– Man of Steel director Zack Snyder, discussing his upcoming reboot of Warner Bros.’ Superman franchise, as well as his 2009 adaptation of Watchmen
Ahead of DC Comics’ Superman panel this afternoon at New York Comic Con, Bryan Hitch has confirmed the existence of Man of Steel, the rumored movie tie-in written by Scott Snyder, and explained why he isn’t involved. It’s thought that Jim Lee will pencil the new series, expected to launch in 2013.
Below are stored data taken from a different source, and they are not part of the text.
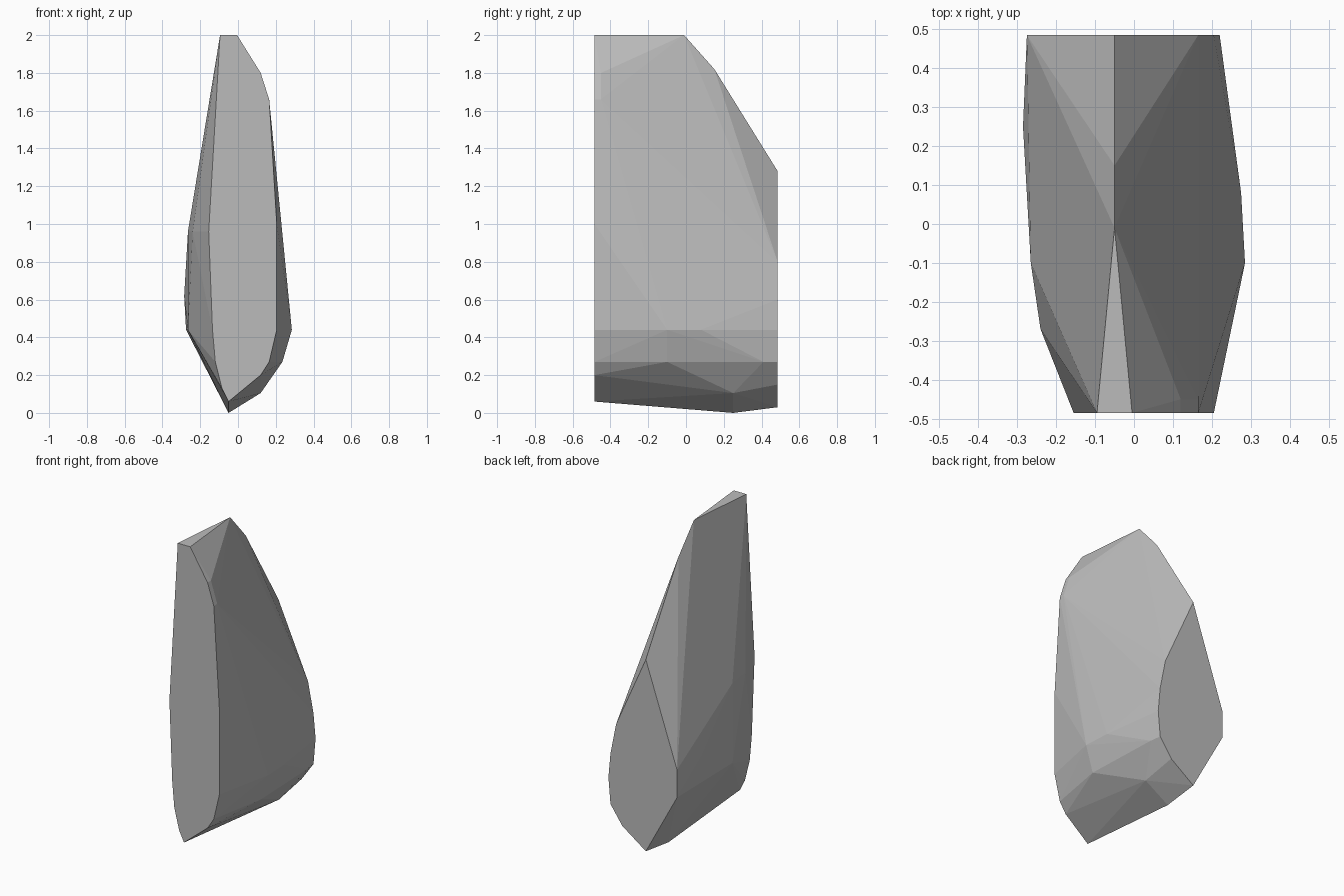
import bpy, bmesh

cube = bpy.data.objects.get("Cube")
if cube:
    bpy.data.objects.remove(cube, do_unlink=True)

FRONT, BACK = -0.485, 0.485

# Flat cut at the front: (x, z) outline
front_outline = [(-0.095, 2), (-0.005, 2), (0.12, 1.8), (0.165, 1.66), (0.205, 1),
                 (0.205, 0.44), (0.165, 0.27), (0.12, 0.2), (-0.05, 0.06),
                 (-0.085, 0.13), (-0.12, 0.27), (-0.135, 0.44), (-0.155, 0.96)]

# Flat cut at the back: (x, z) outline
back_outline = [(-0.05, 1.28), (0.165, 0.8), (0.205, 0.6), (0.22, 0.44), (0.205, 0.27),
                (0.12, 0.15), (-0.05, 0.03), (-0.275, 0.44), (-0.275, 0.62)]

# Corners between the two cuts
ridge = [(-0.05, -0.01, 2), (-0.05, 0.15, 1.82)]
left_side = [(0.12, -0.45, 1.8), (0.165, -0.45, 1.66), (0.285, -0.1, 0.44),
             (0.275, 0.08, 0.44), (0.235, -0.1, 0.27), (0.215, 0.41, 0.27)]
right_side = [(-0.265, -0.1, 0.96), (-0.24, -0.27, 0.96),
              (-0.285, 0.25, 0.62), (-0.265, -0.1, 0.44)]
underside = [(0.12, 0.25, 0.105), (-0.05, 0.25, 0)]

points = [(x, FRONT, z) for x, z in front_outline]
points += [(x, BACK, z) for x, z in back_outline]
points += ridge + left_side + right_side + underside

# Wrap the corners in a faceted stone
bm = bmesh.new()
for p in points:
    bm.verts.new(p)
hull = bmesh.ops.convex_hull(bm, input=bm.verts)
loose = {g for g in hull["geom_interior"] + hull["geom_unused"]
         if isinstance(g, bmesh.types.BMVert)}
bmesh.ops.delete(bm, geom=list(loose), context="VERTS")
bmesh.ops.dissolve_limit(bm, angle_limit=0.01, verts=bm.verts, edges=bm.edges)
bmesh.ops.recalc_face_normals(bm, faces=bm.faces)

mesh = bpy.data.meshes.new("rock")
bm.to_mesh(mesh)
bm.free()
rock = bpy.data.objects.new("rock", mesh)
bpy.context.collection.objects.link(rock)

# Plain grey stone
stone = bpy.data.materials.new("grey_stone")
stone.use_nodes = True
colour = (0.5, 0.5, 0.5, 1)
stone.diffuse_color = colour
stone.node_tree.nodes["Principled BSDF"].inputs["Base Color"].default_value = colour
mesh.materials.append(stone)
Responding to questions generated earlier this week by a Rob Liefeld tweet and subsequent Bleeding Cool post, Hitch took to Twitter early this morning to clear up the status of his work on Marvel’s Ultron War and rumblings about a relaunched Superman/Batman series with Brad Meltzer as well as the new Superman title.
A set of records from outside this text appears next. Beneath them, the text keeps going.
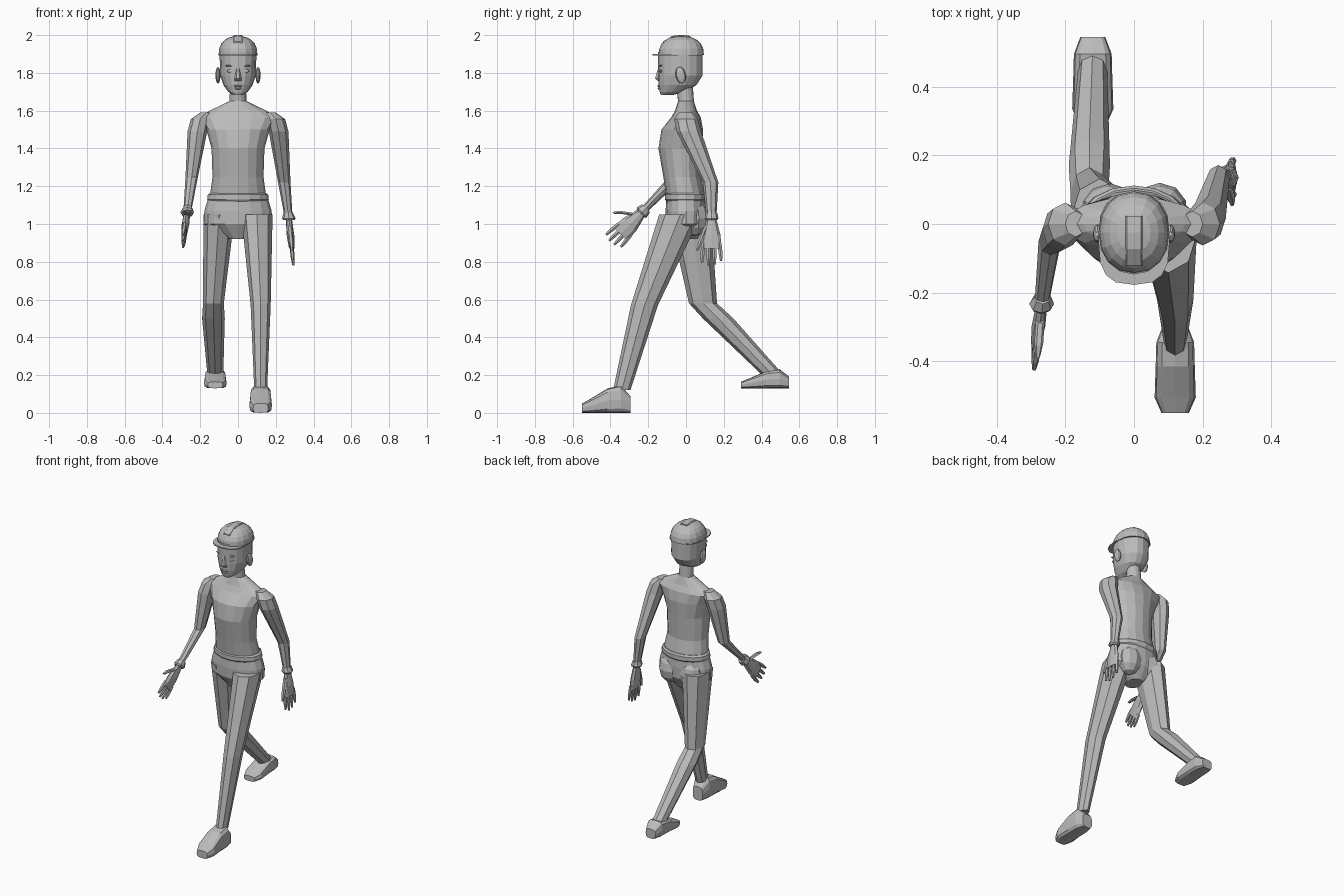
import bpy, bmesh, math
from mathutils import Matrix, Vector

default_cube = bpy.data.objects.get("Cube")
if default_cube:
    bpy.data.objects.remove(default_cube, do_unlink=True)

# One matte clay colour for the whole figure
clay = bpy.data.materials.new("clay_grey")
clay.use_nodes = True
colour = (0.5, 0.5, 0.5, 1)
clay.diffuse_color = colour
for node in clay.node_tree.nodes:
    if node.type == 'BSDF_PRINCIPLED':
        node.inputs["Base Color"].default_value = colour

SIDES = (("left", 1), ("right", -1))


def finish(name, bm):
    """Turn a bmesh into a named object with the clay material."""
    bmesh.ops.recalc_face_normals(bm, faces=bm.faces[:])
    mesh = bpy.data.meshes.new(name)
    bm.to_mesh(mesh)
    bm.free()
    mesh.materials.append(clay)
    obj = bpy.data.objects.new(name, mesh)
    bpy.context.collection.objects.link(obj)


def superellipse(angle, power):
    """Point on a unit circle, squared off when power is below one."""
    return [math.copysign(abs(v) ** power, v) for v in (math.cos(angle), math.sin(angle))]


def loft(name, rings, sides=8, power=1, pitch=0):
    """Skin rings of (centre, half width, half depth), tipped about x by pitch."""
    bm = bmesh.new()
    tip = Matrix.Rotation(pitch, 3, 'X')
    loops = []
    for centre, width, depth in rings:
        loop = []
        for i in range(sides):
            a, b = superellipse(math.tau * i / sides, power)
            offset = tip @ Vector((a * width, b * depth, 0))
            loop.append(bm.verts.new(Vector(centre) + offset))
        loops.append(loop)
    for low, high in zip(loops, loops[1:]):
        for i in range(sides):
            j = (i + 1) % sides
            bm.faces.new((low[i], low[j], high[j], high[i]))
    bm.faces.new(loops[0])
    bm.faces.new(loops[-1])
    finish(name, bm)


def stack(name, levels, **options):
    """Symmetric body part from levels of (height, half width, half depth, y)."""
    loft(name, [((0, y, z), width, depth) for z, width, depth, y in levels], **options)


def limb(name, joints, radii, flatness):
    """Tapered tube through the joints, deeper than it is wide."""
    loft(name, [(joint, r, r * flatness) for joint, r in zip(joints, radii)])


def blob(name, centre, size, tilt=0):
    bm = bmesh.new()
    matrix = (Matrix.Translation(centre) @ Matrix.Rotation(tilt, 4, 'X')
              @ Matrix.Diagonal(Vector(size)).to_4x4())
    bmesh.ops.create_uvsphere(bm, u_segments=10, v_segments=6, radius=1, matrix=matrix)
    finish(name, bm)


def foot(name, x, heel, sole, rise):
    """Flat-soled foot from heel to toe; rise scales its height."""
    rings = []
    for along, width, height in ((0, .036, .09), (.05, .055, .145), (.12, .057, .13),
                                 (.21, .06, .075), (.255, .04, .05)):
        half = height * rise / 2
        rings.append(((x, heel - along, sole + half), width, half))
    loft(name, rings, sides=12, power=.55, pitch=math.pi / 2)


def hand(side, wrist, pitch, reach, thumb):
    """Cuff, palm, fingers and thumb in a frame that hangs from the wrist."""
    frame = Matrix.Translation(wrist) @ Matrix.Rotation(pitch, 4, 'X')
    out = math.copysign(.1, wrist[0])

    def ring(across, along, width, depth):
        return frame @ Vector((out * along, across, -along)), width, depth

    loft(side + "_cuff", [ring(0, -.04, .025, .03), ring(0, -.01, .036, .037),
                          ring(0, 0, .03, .03)], pitch=pitch)
    loft(side + "_palm", [ring(0, -.02, .016, .022), ring(0, .08, .02, .048),
                          ring(0, .15, .015, .052)], pitch=pitch)
    for i, share in enumerate((.85, 1, .95, .75)):
        across = (i - 1.5) * .028
        tip = .14 + reach * share
        loft(f"{side}_finger_{i + 1}",
             [ring(across, .12, .011, .013),
              ring(across * 1.15, (tip + .14) / 2, .011, .012),
              ring(across * 1.2, tip, .006, .007)], sides=6, pitch=pitch)
    across, along = thumb
    loft(side + "_thumb", [ring(-.025, .03, .013, .015),
                           ring(across * .75, along * .7, .013, .014),
                           ring(across, along, .007, .008)], sides=6, pitch=pitch)


# Torso with a tucked waist and sloping shoulders, running into the neck
stack("torso", [(1.14, .15, .104, 0), (1.25, .135, .1, -.02), (1.4, .14, .116, -.03),
                (1.5, .168, .11, -.02), (1.565, .205, .078, 0), (1.6, .15, .058, 0),
                (1.65, .046, .042, 0), (1.75, .04, .045, -.01)], sides=16)
stack("waist_hem", [(1.12, .155, .105, 0), (1.13, .163, .112, 0),
                    (1.155, .16, .112, 0), (1.165, .148, .104, 0)], sides=16)

# Hips
stack("pelvis", [(.92, .05, .06, 0), (1, .182, .105, 0), (1.07, .178, .108, 0),
                 (1.14, .157, .104, 0)], sides=16)
for side, sign in SIDES:
    blob(side + "_buttock", (sign * .075, .045, 1.03), (.08, .075, .095))

# Legs in mid stride: hip, knee, ankle
limb("left_leg", [(.1, -.03, 1.05), (.12, -.22, .57), (.12, -.34, .12)],
     (.083, .053, .034), 1.35)
limb("right_leg", [(-.1, .02, 1.05), (-.13, .09, .58), (-.13, .17, .5), (-.12, .46, .2)],
     (.083, .055, .06, .042), 1.35)
foot("left_foot", .12, -.295, 0, 1)
foot("right_foot", -.12, .545, .13, .7)

# Arms swing opposite to the legs
elbows = ((.245, .13, 1.22), (-.245, -.05, 1.25))
wrists = ((.27, .135, 1.02), (-.27, -.24, 1.055))
for (side, sign), elbow, wrist in zip(SIDES, elbows, wrists):
    shoulder = [(sign * .17, 0, 1.59), (sign * .2, 0, 1.555), (sign * .215, sign * .015, 1.49)]
    limb(side + "_arm", shoulder + [elbow, wrist], (.03, .05, .052, .033, .02), 1.25)
hand("left", wrists[0], 0, .1, (-.075, .16))
hand("right", wrists[1], -math.pi / 4, .08, (-.105, .1))

# Head, narrowing to the chin
stack("head", [(1.683, .028, .033, -.1), (1.7, .052, .065, -.075), (1.735, .077, .1, -.045),
               (1.785, .094, .117, -.03), (1.91, .098, .117, -.03)], sides=16, power=.92)
stack("nose", [(1.758, .02, .012, -.14), (1.77, .018, .016, -.15),
               (1.835, .008, .008, -.138)], sides=6)
blob("upper_lip", (0, -.143, 1.731), (.025, .009, .006))
blob("lower_lip", (0, -.141, 1.718), (.021, .009, .007))
for side, sign in SIDES:
    blob(side + "_eye", (sign * .042, -.133, 1.81), (.02, .009, .009))
    blob(side + "_brow", (sign * .043, -.134, 1.838), (.026, .008, .005))
    blob(side + "_ear", (sign * .106, -.028, 1.788), (.014, .027, .045), tilt=.2)

# Cap: a squarish dome, a thin brim, and a raised strip that follows the crown
cap_base, cap_height, cap_depth, cap_y = 1.895, .1, .12, -.025
dome = []
for step in range(6):
    spread, lift = superellipse(step * math.pi / 11, .85)
    dome.append((cap_base + cap_height * lift, .103 * spread, cap_depth * spread, cap_y))
stack("cap", dome, sides=16, power=.92)
stack("cap_brim", [(cap_base - .002, .104, .132, -.045),
                   (cap_base + .005, .104, .132, -.045)], sides=16, power=.7)
strip = []
for share in (-.8, -.4, 0, .4):
    lift = math.sqrt(1 - abs(share) ** 2.5)
    centre = (0, cap_y + cap_depth * share, cap_base + cap_height * lift)
    strip.append((centre, .025, .006))
loft("cap_strip", strip, power=.5, pitch=math.pi / 2)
“There’s a lot of misinformed stuff out there judging by the mails and tweets I’ve had these last two days do let me clarify a bit,” the artist wrote. “Ultron whatever it’s called is long since finished, last year really. I WAS offered a potential Supes/Bats book but Brad didn’t have time. So Supes-Bars [sic] never got beyond a ‘wouldn’t it be nice if?’ stage. Later Jim and Dan [DiDio] suggested Man of Steel with Scott Snyder which would have been great as we adore each other but I’m committed to other projects so that didn’t happen. I have several projects on the go, all creator owned and that’s where I’ll be for the foreseeable future. The new stuff is pretty cool though and you’ll hear about it when the year turns.”